*** Exercise data ***

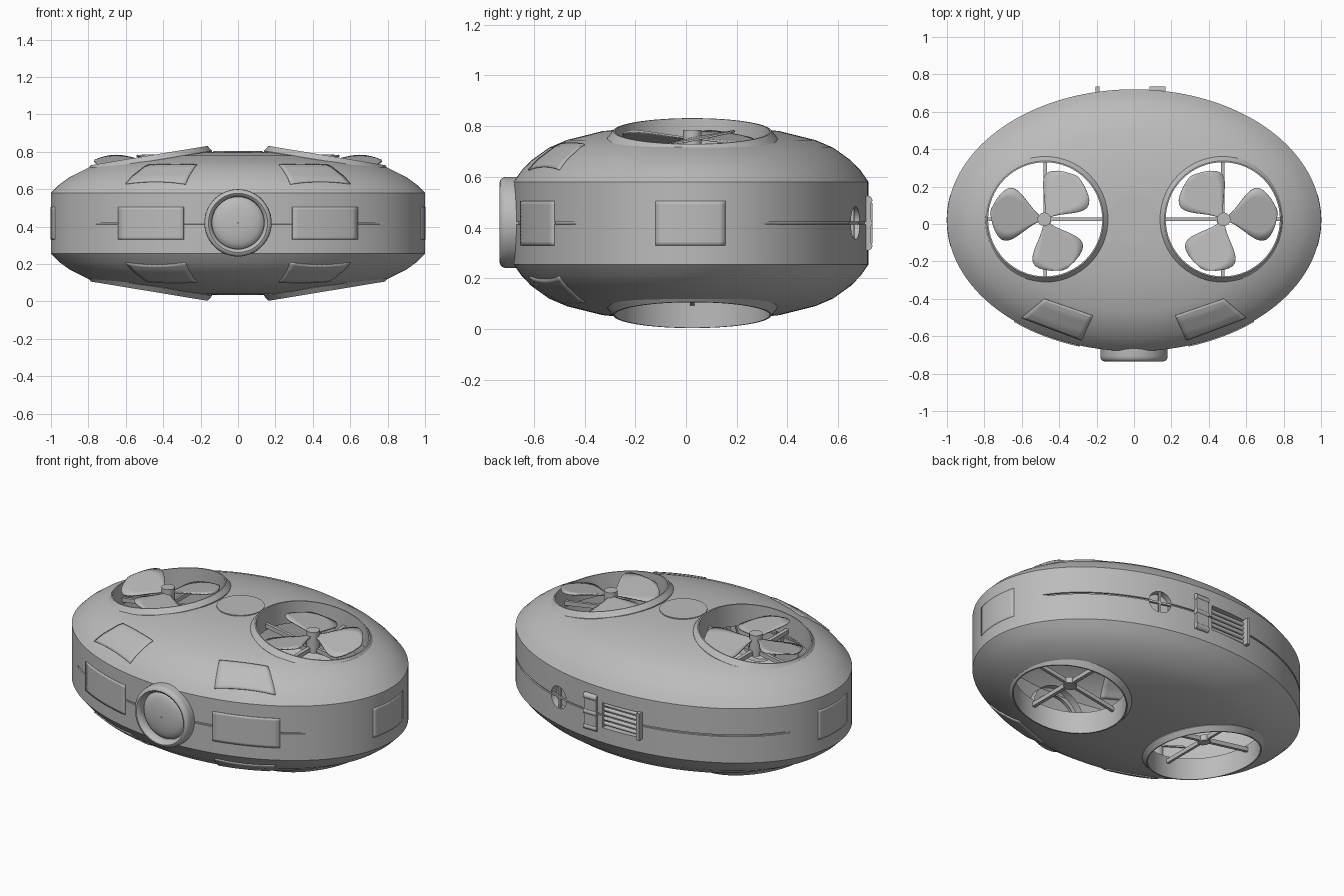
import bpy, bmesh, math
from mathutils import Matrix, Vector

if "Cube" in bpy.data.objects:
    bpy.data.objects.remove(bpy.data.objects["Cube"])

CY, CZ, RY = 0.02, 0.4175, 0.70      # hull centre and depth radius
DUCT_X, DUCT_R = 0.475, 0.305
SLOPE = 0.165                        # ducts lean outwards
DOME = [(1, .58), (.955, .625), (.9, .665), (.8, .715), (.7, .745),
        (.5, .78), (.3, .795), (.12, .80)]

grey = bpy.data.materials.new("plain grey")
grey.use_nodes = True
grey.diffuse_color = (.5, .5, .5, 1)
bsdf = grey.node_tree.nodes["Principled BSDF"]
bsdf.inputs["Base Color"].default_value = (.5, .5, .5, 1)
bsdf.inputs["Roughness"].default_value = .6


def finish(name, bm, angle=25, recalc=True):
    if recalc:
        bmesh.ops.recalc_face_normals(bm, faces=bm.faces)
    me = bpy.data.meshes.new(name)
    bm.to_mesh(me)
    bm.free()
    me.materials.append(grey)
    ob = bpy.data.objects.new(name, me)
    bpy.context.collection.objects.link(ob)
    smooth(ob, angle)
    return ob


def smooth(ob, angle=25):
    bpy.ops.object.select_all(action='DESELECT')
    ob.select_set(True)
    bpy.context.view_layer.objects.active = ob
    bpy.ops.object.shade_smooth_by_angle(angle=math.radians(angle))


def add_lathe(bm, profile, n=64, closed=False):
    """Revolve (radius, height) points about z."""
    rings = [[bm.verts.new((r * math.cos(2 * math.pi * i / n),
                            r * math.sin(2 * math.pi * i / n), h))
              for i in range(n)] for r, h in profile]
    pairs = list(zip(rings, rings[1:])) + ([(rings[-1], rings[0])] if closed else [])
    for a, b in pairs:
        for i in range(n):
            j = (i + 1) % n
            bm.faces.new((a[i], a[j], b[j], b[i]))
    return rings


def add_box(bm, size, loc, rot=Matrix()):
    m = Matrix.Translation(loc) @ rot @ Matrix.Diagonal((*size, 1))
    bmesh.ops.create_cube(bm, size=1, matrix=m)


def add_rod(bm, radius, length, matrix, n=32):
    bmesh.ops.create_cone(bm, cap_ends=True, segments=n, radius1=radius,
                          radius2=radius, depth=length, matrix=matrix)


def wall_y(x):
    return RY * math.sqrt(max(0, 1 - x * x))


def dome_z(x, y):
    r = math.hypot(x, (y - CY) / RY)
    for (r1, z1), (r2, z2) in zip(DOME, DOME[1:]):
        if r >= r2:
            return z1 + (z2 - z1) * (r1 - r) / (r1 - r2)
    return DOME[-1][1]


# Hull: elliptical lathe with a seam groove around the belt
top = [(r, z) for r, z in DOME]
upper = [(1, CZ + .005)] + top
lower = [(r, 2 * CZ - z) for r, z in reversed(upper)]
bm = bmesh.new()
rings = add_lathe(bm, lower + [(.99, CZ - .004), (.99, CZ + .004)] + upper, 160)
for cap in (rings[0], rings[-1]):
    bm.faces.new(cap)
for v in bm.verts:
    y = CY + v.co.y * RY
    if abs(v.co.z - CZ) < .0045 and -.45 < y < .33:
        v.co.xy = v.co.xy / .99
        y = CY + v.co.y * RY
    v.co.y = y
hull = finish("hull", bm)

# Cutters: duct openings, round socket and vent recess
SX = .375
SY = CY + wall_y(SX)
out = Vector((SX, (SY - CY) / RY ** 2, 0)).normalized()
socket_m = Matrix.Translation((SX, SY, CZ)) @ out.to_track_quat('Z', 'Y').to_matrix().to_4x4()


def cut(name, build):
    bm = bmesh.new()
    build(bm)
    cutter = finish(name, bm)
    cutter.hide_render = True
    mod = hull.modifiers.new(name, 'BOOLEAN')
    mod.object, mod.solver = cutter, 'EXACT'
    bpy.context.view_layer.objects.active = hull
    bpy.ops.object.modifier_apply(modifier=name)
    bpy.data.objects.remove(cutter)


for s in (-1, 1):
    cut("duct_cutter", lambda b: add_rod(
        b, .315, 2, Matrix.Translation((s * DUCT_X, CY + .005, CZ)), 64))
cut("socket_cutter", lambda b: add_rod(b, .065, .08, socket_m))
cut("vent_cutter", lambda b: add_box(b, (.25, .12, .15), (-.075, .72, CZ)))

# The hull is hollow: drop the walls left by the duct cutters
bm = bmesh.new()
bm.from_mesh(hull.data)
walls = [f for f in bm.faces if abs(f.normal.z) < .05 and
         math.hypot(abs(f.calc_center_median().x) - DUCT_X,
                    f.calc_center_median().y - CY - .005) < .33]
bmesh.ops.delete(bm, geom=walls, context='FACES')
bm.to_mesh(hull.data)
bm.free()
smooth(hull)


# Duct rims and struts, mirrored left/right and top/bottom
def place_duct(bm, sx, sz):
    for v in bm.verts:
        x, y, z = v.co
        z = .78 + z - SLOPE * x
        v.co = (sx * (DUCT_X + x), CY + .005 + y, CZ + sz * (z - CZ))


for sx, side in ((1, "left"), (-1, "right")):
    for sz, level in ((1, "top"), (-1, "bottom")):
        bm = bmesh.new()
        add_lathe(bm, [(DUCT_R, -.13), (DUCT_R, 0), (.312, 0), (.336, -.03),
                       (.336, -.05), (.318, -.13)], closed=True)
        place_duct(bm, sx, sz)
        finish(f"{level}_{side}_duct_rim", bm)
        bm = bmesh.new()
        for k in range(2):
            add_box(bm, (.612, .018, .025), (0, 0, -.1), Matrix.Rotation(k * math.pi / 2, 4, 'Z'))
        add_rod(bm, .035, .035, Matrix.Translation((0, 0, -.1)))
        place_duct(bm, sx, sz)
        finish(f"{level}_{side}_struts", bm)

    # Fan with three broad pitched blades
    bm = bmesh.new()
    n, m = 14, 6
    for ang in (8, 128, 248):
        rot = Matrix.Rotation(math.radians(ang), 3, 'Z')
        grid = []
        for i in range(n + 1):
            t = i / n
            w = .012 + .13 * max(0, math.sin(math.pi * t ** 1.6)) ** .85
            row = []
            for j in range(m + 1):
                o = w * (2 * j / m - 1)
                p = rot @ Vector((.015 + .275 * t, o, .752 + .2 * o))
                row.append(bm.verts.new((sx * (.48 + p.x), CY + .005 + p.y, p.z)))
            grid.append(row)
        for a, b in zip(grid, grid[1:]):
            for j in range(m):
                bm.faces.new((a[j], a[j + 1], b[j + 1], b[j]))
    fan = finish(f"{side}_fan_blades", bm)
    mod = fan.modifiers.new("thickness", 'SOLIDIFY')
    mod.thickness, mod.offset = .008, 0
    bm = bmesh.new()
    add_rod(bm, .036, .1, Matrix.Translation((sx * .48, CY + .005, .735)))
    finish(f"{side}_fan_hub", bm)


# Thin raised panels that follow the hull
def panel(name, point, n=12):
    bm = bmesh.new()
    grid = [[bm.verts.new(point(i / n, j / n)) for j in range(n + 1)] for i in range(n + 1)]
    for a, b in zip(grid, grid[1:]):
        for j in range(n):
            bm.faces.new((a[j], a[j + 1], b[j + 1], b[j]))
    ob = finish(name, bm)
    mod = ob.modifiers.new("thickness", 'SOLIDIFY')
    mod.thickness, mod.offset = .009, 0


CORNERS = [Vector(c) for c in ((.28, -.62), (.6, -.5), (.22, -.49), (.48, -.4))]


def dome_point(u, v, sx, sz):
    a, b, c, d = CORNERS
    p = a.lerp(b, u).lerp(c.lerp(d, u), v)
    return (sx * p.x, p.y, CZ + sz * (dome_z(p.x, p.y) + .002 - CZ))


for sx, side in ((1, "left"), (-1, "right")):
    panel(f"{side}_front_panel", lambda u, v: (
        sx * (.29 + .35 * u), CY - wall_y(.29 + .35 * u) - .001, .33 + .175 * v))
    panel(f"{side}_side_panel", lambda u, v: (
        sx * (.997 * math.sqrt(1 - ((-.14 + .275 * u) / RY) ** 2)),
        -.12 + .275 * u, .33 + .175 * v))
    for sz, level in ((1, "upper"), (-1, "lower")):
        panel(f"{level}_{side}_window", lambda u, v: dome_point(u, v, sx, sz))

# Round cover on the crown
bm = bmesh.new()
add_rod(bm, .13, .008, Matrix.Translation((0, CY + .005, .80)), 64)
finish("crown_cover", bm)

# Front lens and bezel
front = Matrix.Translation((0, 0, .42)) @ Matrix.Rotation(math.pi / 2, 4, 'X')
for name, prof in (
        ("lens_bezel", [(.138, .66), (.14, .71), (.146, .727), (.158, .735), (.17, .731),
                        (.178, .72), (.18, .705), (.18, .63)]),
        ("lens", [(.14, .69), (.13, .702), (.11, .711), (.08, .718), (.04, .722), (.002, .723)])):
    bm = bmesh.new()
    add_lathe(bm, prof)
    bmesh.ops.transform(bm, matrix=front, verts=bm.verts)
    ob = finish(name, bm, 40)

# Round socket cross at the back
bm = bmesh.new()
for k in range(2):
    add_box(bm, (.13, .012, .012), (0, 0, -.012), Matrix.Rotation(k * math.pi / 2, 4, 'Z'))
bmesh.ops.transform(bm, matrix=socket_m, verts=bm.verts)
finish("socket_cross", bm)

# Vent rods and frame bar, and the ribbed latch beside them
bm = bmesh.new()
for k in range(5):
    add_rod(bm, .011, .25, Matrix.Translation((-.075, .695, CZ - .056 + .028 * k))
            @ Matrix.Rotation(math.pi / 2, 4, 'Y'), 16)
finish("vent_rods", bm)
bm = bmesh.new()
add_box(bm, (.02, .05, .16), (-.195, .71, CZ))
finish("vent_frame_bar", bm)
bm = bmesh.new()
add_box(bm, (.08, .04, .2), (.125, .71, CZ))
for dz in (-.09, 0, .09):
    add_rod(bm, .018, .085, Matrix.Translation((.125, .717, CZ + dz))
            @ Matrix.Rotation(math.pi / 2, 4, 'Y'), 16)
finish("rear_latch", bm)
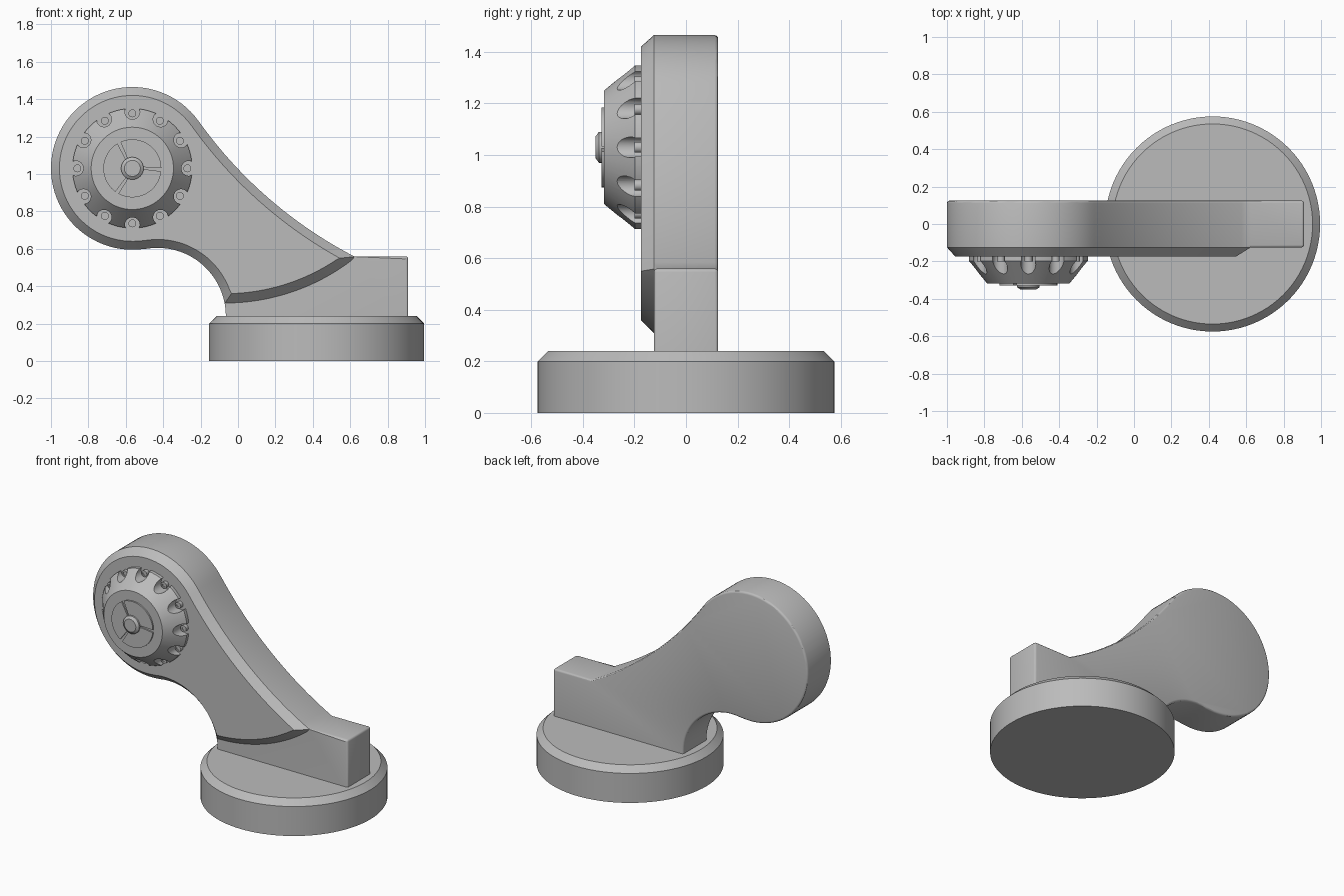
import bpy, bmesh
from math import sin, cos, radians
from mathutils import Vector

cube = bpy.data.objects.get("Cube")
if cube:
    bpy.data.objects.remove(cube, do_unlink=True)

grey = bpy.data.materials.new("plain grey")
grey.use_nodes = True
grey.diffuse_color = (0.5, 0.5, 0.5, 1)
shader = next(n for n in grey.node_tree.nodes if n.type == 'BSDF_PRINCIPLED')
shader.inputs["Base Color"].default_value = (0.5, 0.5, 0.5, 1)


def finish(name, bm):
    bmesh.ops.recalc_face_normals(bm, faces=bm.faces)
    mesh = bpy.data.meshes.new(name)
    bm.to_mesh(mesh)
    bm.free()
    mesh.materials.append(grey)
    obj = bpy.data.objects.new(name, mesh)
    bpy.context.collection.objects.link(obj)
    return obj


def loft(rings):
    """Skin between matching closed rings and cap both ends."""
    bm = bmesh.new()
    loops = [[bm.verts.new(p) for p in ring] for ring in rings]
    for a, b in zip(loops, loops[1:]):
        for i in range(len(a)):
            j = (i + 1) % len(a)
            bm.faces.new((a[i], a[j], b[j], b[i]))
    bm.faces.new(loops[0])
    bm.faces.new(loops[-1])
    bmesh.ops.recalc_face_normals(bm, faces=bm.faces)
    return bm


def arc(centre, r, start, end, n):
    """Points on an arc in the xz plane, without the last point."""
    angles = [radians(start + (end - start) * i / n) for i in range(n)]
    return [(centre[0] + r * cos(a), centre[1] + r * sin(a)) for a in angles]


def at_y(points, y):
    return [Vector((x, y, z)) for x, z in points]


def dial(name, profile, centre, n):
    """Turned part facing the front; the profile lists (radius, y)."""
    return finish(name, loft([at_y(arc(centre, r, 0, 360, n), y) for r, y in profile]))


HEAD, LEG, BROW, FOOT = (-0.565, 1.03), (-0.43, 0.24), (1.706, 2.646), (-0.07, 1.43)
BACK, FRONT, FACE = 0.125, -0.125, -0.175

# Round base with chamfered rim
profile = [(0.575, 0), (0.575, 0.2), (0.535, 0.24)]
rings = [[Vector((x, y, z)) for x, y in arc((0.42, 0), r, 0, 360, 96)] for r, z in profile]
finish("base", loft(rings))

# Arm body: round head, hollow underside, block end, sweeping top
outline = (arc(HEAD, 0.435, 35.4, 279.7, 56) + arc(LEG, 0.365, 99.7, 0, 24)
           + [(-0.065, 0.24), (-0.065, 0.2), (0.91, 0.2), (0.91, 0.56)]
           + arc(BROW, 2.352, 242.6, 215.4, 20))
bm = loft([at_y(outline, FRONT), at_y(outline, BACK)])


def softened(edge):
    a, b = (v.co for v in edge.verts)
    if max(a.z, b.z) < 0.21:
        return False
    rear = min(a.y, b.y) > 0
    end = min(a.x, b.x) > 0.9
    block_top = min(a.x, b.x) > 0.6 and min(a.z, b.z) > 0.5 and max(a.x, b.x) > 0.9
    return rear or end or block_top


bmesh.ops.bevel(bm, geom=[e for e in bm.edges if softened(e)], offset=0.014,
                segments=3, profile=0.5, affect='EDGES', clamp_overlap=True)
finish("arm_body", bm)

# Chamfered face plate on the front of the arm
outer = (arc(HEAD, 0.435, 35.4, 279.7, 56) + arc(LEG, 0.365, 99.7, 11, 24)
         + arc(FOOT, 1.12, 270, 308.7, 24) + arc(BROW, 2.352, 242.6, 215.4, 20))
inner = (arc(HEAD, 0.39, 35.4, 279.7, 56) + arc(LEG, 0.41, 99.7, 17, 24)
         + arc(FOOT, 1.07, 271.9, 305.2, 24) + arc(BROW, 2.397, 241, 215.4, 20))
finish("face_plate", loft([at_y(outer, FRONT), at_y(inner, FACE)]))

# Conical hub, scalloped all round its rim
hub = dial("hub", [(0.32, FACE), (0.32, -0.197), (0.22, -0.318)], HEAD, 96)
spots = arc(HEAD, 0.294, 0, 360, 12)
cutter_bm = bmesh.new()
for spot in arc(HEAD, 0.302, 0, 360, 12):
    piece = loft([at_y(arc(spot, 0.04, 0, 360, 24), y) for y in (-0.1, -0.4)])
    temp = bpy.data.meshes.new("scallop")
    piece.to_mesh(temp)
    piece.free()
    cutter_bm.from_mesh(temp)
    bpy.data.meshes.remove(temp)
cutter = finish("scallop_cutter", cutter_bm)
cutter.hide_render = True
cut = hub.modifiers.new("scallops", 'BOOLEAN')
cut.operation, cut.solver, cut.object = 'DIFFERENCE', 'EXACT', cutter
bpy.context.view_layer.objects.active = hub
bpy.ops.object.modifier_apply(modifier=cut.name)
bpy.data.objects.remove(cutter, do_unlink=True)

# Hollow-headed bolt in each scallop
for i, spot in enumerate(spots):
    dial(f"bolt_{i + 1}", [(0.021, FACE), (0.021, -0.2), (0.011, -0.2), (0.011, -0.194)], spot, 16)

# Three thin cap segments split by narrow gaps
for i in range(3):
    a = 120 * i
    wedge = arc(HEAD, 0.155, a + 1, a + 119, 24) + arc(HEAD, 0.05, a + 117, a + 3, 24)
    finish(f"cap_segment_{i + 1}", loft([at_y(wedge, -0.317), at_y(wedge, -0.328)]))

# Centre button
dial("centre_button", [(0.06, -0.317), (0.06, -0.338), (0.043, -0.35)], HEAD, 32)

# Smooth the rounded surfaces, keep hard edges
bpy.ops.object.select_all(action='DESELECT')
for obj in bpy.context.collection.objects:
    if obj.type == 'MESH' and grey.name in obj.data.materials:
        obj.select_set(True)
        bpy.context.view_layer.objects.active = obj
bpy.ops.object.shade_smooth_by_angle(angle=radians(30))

*** End of Exercise data ***

### About this exercise
Tally up the lines above in which "outline" occurs. Give the result as a bare number.

### Exercise answer
2